(DATA SHOWN):
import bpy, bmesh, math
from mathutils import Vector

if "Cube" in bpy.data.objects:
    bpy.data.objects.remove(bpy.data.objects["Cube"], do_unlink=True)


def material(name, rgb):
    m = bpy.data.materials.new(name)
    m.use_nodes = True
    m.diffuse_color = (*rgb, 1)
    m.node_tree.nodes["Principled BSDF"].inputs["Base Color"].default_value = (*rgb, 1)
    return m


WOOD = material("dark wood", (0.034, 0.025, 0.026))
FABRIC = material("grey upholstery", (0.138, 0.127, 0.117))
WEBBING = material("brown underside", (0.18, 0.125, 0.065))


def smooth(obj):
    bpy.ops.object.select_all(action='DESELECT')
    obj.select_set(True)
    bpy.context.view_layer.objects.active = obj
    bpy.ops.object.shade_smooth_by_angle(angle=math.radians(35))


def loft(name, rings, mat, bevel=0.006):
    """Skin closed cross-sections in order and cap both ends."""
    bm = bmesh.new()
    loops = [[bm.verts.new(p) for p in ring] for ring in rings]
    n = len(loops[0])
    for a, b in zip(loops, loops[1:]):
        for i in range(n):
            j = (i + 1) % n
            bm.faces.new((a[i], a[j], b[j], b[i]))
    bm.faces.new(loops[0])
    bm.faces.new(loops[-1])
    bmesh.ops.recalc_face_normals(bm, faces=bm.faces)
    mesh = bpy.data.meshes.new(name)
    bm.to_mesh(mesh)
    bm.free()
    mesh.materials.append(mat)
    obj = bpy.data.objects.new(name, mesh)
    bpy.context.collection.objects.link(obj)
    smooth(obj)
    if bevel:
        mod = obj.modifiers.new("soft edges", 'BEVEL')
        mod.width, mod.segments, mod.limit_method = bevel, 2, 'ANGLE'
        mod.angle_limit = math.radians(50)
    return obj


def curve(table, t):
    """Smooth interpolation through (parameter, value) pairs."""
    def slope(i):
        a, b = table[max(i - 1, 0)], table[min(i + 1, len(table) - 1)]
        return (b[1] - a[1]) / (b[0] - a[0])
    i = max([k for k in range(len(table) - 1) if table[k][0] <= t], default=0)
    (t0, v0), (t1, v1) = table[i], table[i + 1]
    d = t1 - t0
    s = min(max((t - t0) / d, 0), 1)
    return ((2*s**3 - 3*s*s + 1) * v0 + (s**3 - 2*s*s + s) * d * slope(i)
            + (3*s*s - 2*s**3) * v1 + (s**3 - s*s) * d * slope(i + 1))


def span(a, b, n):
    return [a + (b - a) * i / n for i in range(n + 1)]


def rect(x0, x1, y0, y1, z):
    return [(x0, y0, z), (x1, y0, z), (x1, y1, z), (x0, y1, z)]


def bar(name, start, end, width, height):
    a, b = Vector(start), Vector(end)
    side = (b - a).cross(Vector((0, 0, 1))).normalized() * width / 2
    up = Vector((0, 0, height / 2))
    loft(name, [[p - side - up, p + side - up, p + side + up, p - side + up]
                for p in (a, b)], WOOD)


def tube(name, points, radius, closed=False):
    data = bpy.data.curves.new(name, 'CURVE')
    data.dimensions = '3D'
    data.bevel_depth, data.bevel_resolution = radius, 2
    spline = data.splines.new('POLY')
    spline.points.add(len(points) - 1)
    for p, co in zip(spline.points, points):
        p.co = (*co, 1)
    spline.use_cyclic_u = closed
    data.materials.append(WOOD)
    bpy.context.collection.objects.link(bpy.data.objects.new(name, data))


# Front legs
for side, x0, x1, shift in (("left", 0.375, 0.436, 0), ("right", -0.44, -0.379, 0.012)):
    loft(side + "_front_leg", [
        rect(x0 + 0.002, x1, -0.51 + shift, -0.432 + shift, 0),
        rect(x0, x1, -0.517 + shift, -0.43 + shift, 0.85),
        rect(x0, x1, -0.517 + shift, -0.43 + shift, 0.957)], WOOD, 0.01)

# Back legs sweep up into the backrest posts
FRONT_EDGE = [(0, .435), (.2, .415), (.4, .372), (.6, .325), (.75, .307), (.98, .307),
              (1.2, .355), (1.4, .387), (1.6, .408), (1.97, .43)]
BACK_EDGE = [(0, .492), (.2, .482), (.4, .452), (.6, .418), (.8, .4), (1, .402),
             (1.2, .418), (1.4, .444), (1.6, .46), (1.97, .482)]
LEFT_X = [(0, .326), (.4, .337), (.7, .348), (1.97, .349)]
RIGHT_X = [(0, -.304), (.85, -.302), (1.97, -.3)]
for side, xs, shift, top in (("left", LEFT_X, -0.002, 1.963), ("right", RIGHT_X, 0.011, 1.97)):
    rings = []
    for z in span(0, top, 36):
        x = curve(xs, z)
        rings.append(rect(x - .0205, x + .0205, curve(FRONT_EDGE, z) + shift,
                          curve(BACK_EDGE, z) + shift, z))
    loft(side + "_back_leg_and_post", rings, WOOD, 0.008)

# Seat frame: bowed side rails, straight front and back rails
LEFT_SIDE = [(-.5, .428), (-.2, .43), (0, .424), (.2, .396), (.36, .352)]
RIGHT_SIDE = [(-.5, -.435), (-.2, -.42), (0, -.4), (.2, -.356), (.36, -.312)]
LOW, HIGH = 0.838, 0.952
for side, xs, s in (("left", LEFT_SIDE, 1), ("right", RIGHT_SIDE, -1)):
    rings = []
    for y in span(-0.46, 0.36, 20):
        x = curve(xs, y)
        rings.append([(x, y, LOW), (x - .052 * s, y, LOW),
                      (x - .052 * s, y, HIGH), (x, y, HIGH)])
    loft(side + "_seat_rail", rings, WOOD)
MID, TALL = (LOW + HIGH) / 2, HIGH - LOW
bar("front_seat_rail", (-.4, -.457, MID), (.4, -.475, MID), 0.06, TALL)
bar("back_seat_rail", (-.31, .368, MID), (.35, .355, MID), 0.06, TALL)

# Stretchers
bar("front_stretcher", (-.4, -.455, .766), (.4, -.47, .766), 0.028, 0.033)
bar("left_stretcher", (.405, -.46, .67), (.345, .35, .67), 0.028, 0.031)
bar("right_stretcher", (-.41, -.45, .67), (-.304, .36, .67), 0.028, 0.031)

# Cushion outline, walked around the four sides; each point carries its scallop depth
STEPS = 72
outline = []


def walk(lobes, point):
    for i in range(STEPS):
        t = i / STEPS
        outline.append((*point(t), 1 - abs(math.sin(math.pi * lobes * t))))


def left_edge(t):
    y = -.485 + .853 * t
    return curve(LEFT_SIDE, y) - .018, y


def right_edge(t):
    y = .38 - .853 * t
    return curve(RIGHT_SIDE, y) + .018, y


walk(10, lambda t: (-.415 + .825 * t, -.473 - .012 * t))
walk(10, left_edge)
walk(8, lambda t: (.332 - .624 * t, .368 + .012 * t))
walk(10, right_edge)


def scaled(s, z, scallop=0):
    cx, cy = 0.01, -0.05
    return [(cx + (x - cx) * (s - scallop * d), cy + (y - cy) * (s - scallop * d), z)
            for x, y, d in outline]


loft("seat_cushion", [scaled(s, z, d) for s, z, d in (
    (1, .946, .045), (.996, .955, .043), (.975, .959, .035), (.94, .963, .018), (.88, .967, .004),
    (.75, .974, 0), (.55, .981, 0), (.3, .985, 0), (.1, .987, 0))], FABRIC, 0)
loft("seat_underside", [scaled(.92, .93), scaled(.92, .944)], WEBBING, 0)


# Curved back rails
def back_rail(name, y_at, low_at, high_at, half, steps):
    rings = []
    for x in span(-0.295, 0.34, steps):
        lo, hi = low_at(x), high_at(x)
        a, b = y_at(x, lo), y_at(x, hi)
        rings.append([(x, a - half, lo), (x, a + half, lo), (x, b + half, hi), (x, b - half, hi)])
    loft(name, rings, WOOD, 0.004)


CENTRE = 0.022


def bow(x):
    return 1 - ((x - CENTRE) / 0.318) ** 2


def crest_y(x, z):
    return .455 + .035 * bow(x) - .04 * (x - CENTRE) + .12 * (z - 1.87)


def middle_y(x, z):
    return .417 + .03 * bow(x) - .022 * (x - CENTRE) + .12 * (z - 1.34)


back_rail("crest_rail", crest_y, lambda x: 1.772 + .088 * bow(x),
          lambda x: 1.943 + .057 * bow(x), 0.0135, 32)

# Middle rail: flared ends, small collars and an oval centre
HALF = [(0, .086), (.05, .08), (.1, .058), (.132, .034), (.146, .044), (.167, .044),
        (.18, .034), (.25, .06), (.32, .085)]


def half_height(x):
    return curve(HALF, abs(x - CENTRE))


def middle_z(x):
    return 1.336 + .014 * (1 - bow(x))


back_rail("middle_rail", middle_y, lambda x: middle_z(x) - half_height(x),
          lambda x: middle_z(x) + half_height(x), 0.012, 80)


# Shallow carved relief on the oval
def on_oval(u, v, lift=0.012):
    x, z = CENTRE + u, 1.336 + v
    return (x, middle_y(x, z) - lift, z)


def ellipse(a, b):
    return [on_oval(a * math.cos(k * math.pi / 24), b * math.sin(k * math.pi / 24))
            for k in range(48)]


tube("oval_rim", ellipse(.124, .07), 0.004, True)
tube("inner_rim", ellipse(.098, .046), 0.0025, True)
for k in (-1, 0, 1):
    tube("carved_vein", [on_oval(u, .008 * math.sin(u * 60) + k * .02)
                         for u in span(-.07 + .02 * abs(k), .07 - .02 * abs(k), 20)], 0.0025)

(INSTRUCTIONS FOR THE TASK): Return all lines in the data that include the word "range".

(TASK SOLUTION):
        for i in range(n):
    i = max([k for k in range(len(table) - 1) if table[k][0] <= t], default=0)
    return [a + (b - a) * i / n for i in range(n + 1)]
    for i in range(STEPS):
            for k in range(48)]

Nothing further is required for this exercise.